Just as I suspected, a Microsoft executive admitted that Vista’s UAC (User Account Control) is designed to annoy users.
In a Thursday presentation at RSA 2008 in San Francisco, David Cross, a product unit manager at Microsoft who was part of the team that developed UAC, admitted that Microsoft’s strategy with UAC was to irritate users and ISVs in order to get them to change their behavior.
“The reason we put UAC into the platform was to annoy users.
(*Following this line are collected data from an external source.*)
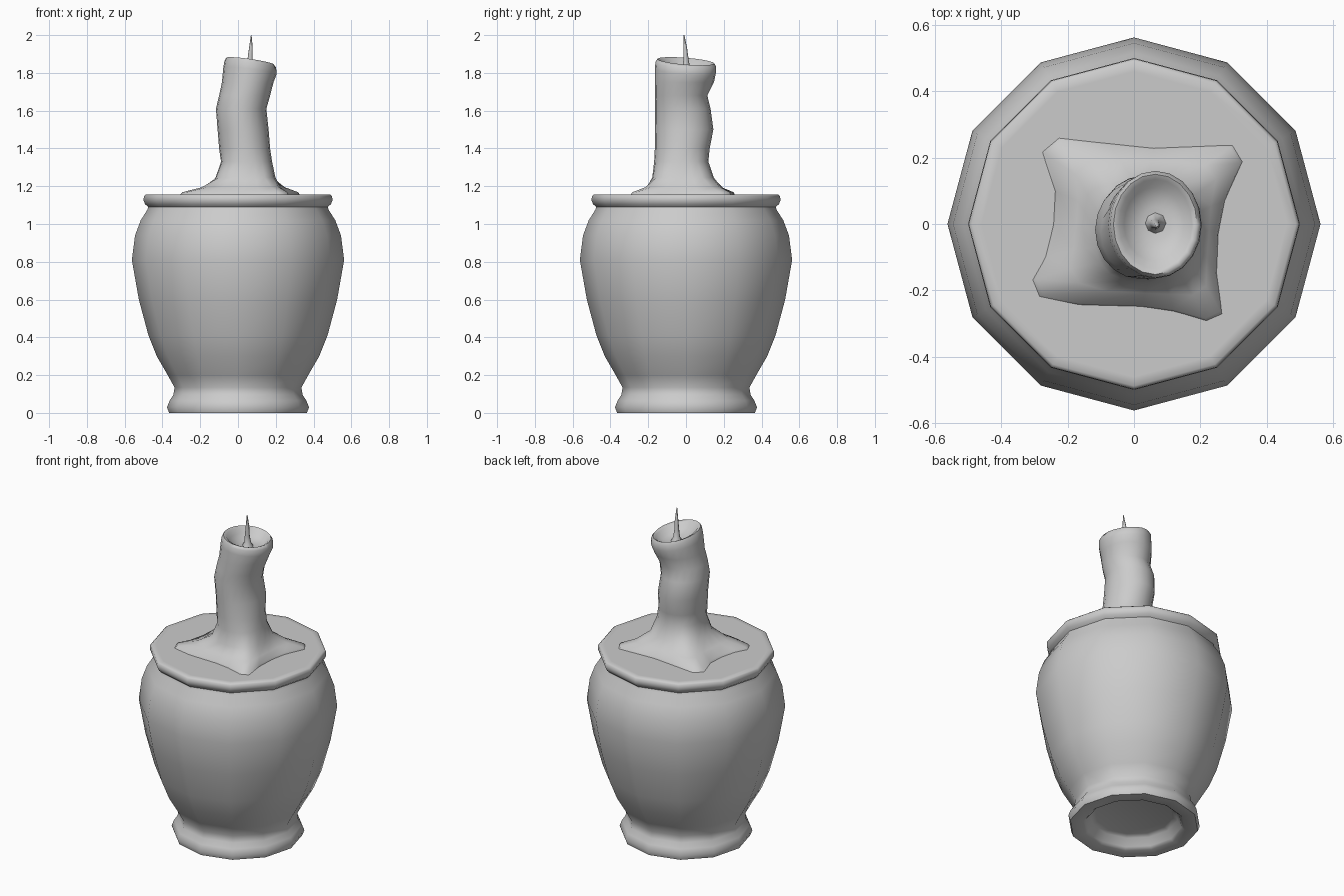
import bpy, bmesh, math


def finish(name, bm, angle=60):
    bmesh.ops.recalc_face_normals(bm, faces=bm.faces[:])
    mesh = bpy.data.meshes.new(name)
    bm.to_mesh(mesh)
    bm.free()
    ob = bpy.data.objects.new(name, mesh)
    bpy.context.collection.objects.link(ob)
    bpy.ops.object.select_all(action='DESELECT')
    ob.select_set(True)
    bpy.context.view_layer.objects.active = ob
    bpy.ops.object.shade_smooth_by_angle(angle=math.radians(angle))
    return ob


def loft(name, rings, angle=60):
    """Bridge successive rings of points and cap both ends."""
    bm = bmesh.new()
    loops = [[bm.verts.new(p) for p in ring] for ring in rings]
    n = len(loops[0])
    for a, b in zip(loops, loops[1:]):
        for i in range(n):
            j = (i + 1) % n
            bm.faces.new((a[i], a[j], b[j], b[i]))
    bm.faces.new(loops[0])
    bm.faces.new(loops[-1])
    return finish(name, bm, angle)


def circle(r, z, n=12, cx=0, cy=0):
    return [(cx + r * math.cos(2 * math.pi * i / n),
             cy + r * math.sin(2 * math.pi * i / n), z) for i in range(n)]


# Twelve-sided pot: recessed base, foot, belly, neck, rim
pot = [(0.22, 0.07), (0.25, 0.06), (0.272, 0.015), (0.29, 0.0), (0.365, 0.0),
       (0.376, 0.03), (0.362, 0.065), (0.342, 0.095), (0.336, 0.135),
       (0.372, 0.20), (0.43, 0.30), (0.474, 0.41), (0.525, 0.60),
       (0.562, 0.81), (0.545, 0.94), (0.515, 1.02), (0.48, 1.075),
       (0.475, 1.09), (0.492, 1.105), (0.50, 1.125), (0.498, 1.148),
       (0.488, 1.156), (0.46, 1.156), (0.2, 1.156)]
loft("pot", [circle(r, z) for r, z in pot])

# Outline of the melted wax on the pot, counter-clockwise from +x
skirt = [(.255, -.03), (.275, .07), (.33, .19), (.30, .24), (.18, .235),
         (.06, .23), (-.08, .245), (-.23, .262), (-.28, .22), (-.24, .10),
         (-.245, 0), (-.27, -.10), (-.31, -.17), (-.29, -.22), (-.17, -.245),
         (.02, -.25), (.12, -.265), (.22, -.295), (.267, -.275), (.25, -.15)]

# Candle sections: z, xmin, xmax, ymin, ymax, share of skirt outline
sections = [(1.150, -.12, .20, -.17, .15, 1.0),
            (1.168, -.12, .20, -.17, .15, .93),
            (1.195, -.11, .20, -.17, .15, .48),
            (1.245, -.10, .19, -.168, .135, .13),
            (1.33, -.085, .178, -.166, .115, .03),
            (1.40, -.10, .17, -.165, .125, 0),
            (1.50, -.108, .162, -.165, .145, 0),
            (1.61, -.117, .15, -.165, .13, 0),
            (1.68, -.10, .17, -.165, .113, 0),
            (1.75, -.085, .188, -.165, .148, 0),
            (1.81, -.078, .204, -.164, .158, 0),
            (1.845, -.072, .202, -.162, .16, 0),
            (1.862, -.062, .19, -.152, .15, 0),
            (1.855, -.045, .175, -.135, .135, 0),
            (1.825, -.03, .15, -.11, .11, 0),
            (1.805, .02, .11, -.05, .05, 0)]


def wax_ring(z, x0, x1, y0, y1, w):
    ring = []
    tilt = 1 if 1.80 < z < 1.87 else 0.0
    if z == 1.805:
        tilt = 0.2
    for i, (sx, sy) in enumerate(skirt):
        a = 2 * math.pi * i / len(skirt)
        c, s = math.cos(a), math.sin(a)
        x = (x0 + x1) / 2 + (x1 - x0) / 2 * c
        y = (y0 + y1) / 2 + (y1 - y0) / 2 * s
        dz = tilt * (-0.018 * c - 0.012 * s)
        ring.append((x + (sx - x) * w, y + (sy - y) * w, z + dz))
    return ring


loft("candle", [wax_ring(*s) for s in sections], 80)

# Tapered wick with a slight bend
wick = [(.034, 1.80, .064, .002), (.02, 1.825, .064, .002), (.014, 1.87, .064, 0),
        (.010, 1.93, .068, -.004), (.002, 2.0, .07, -.01)]
loft("wick", [circle(r, z, 8, x, y) for r, z, x, y in wick], 80)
I’m serious,” said Cross.
Microsoft not only wanted to get users to stop running as administrators, which exacerbates the effects of attacks, but also wanted to convince ISVs to stop building applications that require administrative privileges to install and run, Cross explained.
“We needed to change the ecosystem, and we needed a heavy hammer to do it,” Cross said.
Most likely it actually makes the system less secure since most people I know turn off UAC. Anyone who doesn’t turn it off soon gets so used to clicking ‘yes’ that they don’t even bother to read the alert and just respond automatically, so when it’s caused by real malware they won’t realize the difference.